• What the exercise asks: Pick out all lines in the listing holding the string "closed" and copy them.

BEGIN Source material

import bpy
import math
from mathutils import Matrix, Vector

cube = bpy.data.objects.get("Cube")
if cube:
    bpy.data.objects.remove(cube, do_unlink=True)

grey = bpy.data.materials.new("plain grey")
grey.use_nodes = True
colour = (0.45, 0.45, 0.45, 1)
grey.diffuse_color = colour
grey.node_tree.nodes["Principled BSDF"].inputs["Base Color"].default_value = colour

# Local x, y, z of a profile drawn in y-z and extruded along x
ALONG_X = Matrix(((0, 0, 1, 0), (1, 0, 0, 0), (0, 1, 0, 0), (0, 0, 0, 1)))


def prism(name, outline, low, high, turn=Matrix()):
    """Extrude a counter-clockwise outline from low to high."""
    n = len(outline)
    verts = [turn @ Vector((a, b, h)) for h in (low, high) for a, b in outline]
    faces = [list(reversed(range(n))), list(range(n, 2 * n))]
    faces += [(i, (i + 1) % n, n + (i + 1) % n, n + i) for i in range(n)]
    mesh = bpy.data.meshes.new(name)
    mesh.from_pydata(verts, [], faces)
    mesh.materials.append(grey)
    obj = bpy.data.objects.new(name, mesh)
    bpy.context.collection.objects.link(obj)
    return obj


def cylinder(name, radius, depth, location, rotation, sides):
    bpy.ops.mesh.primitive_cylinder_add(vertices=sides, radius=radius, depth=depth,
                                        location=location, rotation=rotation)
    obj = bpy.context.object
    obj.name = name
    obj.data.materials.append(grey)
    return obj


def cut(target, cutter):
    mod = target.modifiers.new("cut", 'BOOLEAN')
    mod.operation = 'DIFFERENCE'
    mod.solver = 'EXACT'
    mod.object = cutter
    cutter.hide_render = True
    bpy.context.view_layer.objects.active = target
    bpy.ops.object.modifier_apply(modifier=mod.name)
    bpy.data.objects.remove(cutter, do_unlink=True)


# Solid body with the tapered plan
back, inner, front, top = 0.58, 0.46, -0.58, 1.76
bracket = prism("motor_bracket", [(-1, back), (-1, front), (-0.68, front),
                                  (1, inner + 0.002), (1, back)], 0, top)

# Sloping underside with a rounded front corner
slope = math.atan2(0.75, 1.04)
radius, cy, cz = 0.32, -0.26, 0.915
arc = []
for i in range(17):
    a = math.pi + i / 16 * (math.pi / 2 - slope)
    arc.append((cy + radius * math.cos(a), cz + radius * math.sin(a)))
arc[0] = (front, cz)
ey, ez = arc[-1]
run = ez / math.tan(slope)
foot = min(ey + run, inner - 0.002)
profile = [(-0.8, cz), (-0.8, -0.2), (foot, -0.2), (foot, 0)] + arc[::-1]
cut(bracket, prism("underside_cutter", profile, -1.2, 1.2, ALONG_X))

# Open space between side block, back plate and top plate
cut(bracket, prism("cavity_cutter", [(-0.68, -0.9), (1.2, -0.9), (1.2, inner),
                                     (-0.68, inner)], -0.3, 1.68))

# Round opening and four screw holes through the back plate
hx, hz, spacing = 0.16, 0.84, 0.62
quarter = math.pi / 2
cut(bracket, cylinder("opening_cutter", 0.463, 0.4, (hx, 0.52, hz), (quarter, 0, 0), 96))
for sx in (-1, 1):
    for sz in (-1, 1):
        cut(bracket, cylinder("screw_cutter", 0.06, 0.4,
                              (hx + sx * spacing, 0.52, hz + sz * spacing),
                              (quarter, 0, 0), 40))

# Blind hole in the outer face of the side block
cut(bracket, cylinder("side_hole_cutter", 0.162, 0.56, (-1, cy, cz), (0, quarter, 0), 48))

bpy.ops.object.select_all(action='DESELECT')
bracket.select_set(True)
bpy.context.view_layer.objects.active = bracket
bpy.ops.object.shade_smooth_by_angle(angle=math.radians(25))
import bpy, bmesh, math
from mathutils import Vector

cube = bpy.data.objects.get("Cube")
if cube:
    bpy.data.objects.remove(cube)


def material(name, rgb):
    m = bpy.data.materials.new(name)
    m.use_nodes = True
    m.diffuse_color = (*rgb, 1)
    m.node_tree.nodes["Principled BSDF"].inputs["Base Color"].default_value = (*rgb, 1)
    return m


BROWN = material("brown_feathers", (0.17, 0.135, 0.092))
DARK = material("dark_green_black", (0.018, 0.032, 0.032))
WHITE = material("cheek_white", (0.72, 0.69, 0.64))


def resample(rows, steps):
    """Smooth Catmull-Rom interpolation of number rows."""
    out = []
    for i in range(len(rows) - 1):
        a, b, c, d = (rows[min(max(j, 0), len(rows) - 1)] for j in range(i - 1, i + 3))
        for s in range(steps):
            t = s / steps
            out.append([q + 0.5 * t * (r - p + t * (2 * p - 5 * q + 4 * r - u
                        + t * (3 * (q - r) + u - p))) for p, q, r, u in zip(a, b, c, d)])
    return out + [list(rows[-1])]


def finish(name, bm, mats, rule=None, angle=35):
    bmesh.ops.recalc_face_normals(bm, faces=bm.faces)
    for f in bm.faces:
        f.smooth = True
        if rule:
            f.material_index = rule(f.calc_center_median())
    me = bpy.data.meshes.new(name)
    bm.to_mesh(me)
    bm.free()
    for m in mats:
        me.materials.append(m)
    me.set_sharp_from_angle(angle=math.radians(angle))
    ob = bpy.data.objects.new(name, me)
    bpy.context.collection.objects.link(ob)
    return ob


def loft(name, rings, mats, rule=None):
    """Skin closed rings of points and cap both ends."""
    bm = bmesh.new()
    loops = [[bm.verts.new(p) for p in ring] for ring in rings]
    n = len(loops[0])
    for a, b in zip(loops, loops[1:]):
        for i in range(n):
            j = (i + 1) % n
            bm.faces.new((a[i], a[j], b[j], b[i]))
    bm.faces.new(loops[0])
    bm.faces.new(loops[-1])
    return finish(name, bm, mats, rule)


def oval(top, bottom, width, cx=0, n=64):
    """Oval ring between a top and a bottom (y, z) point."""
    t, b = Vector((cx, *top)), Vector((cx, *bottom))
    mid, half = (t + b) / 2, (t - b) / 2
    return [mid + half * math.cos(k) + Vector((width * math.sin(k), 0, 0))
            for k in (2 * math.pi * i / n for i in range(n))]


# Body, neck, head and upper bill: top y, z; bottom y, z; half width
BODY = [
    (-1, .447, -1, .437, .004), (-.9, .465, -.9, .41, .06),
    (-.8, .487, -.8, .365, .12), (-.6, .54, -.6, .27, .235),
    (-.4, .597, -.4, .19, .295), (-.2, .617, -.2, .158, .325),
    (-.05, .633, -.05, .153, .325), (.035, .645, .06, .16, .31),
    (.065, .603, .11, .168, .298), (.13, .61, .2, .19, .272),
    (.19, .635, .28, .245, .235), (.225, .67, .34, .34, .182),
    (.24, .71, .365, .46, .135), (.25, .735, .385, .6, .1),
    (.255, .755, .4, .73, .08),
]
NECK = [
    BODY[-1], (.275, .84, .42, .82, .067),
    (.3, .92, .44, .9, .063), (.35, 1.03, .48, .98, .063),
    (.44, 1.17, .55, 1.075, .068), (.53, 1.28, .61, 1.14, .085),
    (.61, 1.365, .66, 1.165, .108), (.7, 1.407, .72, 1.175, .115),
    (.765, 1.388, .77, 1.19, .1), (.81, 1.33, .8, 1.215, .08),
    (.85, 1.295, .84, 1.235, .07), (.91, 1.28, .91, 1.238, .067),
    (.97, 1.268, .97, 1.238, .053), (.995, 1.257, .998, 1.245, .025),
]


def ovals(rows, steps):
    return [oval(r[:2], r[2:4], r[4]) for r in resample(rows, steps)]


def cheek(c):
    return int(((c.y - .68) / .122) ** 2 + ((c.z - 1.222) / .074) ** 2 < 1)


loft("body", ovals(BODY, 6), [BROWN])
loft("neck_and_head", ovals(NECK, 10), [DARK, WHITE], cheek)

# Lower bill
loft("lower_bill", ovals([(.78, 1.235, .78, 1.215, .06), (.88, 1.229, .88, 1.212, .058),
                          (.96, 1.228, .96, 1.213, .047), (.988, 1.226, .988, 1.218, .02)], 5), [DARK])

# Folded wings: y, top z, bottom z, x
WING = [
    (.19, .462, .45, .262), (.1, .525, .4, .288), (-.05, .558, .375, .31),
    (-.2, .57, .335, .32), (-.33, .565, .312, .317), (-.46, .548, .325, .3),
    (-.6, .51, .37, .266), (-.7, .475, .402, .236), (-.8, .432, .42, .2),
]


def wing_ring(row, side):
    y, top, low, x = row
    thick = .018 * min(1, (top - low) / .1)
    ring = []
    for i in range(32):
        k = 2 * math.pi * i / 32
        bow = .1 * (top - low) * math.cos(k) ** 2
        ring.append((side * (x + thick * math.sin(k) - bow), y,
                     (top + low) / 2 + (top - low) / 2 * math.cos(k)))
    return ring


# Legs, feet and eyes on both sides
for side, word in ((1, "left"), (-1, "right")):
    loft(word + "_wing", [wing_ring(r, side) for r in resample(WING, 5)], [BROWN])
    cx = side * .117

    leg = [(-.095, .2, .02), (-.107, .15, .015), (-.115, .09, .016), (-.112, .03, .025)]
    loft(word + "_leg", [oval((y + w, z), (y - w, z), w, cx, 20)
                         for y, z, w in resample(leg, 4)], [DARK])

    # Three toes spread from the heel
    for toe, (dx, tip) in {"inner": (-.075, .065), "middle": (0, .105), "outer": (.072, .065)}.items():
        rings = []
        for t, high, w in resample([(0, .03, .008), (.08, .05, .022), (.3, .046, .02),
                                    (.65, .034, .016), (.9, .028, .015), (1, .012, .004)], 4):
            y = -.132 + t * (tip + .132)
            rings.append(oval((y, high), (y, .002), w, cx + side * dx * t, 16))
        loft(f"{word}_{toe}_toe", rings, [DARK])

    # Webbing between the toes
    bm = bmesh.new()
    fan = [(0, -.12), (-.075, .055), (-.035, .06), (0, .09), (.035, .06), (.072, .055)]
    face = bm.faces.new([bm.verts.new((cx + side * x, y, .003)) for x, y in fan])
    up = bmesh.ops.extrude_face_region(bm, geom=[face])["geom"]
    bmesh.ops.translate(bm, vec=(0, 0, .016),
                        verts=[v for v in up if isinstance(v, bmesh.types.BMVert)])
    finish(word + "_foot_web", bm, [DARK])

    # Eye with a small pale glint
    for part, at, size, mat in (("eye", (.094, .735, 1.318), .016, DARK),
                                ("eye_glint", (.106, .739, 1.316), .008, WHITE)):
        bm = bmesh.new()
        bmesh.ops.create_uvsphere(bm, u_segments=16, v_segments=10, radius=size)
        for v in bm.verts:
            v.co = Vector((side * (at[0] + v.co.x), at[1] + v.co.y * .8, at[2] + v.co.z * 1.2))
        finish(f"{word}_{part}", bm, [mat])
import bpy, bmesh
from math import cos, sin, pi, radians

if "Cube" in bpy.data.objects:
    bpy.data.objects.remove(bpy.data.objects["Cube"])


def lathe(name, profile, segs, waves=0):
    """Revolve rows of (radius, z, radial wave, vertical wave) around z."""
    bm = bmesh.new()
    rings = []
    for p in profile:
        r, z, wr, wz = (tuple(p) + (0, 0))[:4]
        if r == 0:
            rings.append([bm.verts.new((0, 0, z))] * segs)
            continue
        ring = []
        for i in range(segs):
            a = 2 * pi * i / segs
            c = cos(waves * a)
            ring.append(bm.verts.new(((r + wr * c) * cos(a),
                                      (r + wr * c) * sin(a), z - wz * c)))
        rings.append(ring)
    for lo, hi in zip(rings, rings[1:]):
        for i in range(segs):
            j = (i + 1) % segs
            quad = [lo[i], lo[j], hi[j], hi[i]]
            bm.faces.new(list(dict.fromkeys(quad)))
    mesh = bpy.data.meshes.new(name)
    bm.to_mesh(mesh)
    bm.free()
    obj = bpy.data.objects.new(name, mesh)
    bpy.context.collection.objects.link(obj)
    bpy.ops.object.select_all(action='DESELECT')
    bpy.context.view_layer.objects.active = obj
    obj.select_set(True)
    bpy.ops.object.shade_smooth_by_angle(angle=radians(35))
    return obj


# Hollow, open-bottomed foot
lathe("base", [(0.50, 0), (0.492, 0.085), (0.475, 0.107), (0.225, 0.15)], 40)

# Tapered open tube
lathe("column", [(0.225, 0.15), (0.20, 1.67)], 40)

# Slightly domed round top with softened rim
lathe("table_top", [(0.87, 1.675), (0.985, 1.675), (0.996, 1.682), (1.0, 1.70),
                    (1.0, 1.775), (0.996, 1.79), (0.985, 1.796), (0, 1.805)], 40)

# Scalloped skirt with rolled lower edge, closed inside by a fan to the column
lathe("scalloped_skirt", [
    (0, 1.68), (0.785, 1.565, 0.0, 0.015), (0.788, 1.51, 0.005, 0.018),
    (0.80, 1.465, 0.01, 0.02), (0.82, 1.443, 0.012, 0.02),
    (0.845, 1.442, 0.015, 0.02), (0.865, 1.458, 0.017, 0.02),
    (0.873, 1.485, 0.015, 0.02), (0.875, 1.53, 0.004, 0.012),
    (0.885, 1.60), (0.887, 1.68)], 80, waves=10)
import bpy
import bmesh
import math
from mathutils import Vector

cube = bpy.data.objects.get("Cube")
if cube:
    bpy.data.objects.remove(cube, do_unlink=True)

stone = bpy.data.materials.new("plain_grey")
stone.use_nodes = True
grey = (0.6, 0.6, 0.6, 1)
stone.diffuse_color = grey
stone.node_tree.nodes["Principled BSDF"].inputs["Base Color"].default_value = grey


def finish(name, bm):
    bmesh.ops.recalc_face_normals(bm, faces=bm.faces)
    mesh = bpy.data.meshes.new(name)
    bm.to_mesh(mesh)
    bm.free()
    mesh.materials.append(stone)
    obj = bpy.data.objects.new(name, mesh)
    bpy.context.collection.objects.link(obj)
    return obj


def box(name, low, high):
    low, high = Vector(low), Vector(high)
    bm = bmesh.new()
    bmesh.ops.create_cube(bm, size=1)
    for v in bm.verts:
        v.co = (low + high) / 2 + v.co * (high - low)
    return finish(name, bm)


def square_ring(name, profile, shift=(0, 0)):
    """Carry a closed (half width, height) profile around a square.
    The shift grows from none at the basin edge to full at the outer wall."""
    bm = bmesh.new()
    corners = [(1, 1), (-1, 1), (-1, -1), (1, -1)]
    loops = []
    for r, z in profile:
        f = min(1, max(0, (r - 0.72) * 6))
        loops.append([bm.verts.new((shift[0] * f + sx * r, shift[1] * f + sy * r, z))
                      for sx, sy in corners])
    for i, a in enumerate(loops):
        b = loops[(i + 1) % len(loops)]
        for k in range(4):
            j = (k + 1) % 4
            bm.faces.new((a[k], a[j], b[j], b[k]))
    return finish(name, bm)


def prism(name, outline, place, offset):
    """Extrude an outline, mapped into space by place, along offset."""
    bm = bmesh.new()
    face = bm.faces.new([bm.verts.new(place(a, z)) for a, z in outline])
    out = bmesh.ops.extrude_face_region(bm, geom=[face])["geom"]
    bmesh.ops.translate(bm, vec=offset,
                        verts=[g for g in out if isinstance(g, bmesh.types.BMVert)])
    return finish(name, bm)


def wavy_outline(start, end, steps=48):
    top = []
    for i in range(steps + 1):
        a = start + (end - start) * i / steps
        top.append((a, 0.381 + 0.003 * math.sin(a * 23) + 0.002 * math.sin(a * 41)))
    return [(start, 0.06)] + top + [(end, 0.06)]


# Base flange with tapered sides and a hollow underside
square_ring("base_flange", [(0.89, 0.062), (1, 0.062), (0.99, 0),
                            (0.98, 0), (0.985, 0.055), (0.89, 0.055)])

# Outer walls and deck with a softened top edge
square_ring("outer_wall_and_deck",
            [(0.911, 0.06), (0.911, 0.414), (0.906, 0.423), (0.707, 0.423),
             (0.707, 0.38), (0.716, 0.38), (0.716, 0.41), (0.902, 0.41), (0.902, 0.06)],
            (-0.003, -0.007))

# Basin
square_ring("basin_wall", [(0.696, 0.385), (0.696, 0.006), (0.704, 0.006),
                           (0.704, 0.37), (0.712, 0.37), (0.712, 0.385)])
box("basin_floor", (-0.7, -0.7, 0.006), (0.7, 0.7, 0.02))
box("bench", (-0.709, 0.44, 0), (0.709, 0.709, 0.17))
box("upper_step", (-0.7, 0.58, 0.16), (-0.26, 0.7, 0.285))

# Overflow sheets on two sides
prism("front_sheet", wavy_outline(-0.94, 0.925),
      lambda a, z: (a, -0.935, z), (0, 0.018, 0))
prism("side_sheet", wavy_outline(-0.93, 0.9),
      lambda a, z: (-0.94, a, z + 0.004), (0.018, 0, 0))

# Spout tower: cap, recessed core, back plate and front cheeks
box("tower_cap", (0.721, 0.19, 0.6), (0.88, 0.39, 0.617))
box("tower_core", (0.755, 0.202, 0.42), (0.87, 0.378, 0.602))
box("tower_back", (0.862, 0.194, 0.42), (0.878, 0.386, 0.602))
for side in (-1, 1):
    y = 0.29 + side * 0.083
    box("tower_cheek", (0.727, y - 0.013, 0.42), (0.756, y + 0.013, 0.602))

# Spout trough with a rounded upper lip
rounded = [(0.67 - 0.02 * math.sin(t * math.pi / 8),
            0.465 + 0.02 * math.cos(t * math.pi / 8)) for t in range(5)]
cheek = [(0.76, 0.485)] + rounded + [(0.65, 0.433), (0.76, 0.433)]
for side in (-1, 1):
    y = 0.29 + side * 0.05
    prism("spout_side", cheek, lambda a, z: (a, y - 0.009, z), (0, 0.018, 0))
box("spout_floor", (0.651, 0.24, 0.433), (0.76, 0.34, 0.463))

END Source material

• Response:
    """Skin closed rings of points and cap both ends."""
# Scalloped skirt with rolled lower edge, closed inside by a fan to the column
    """Carry a closed (half width, height) profile around a square.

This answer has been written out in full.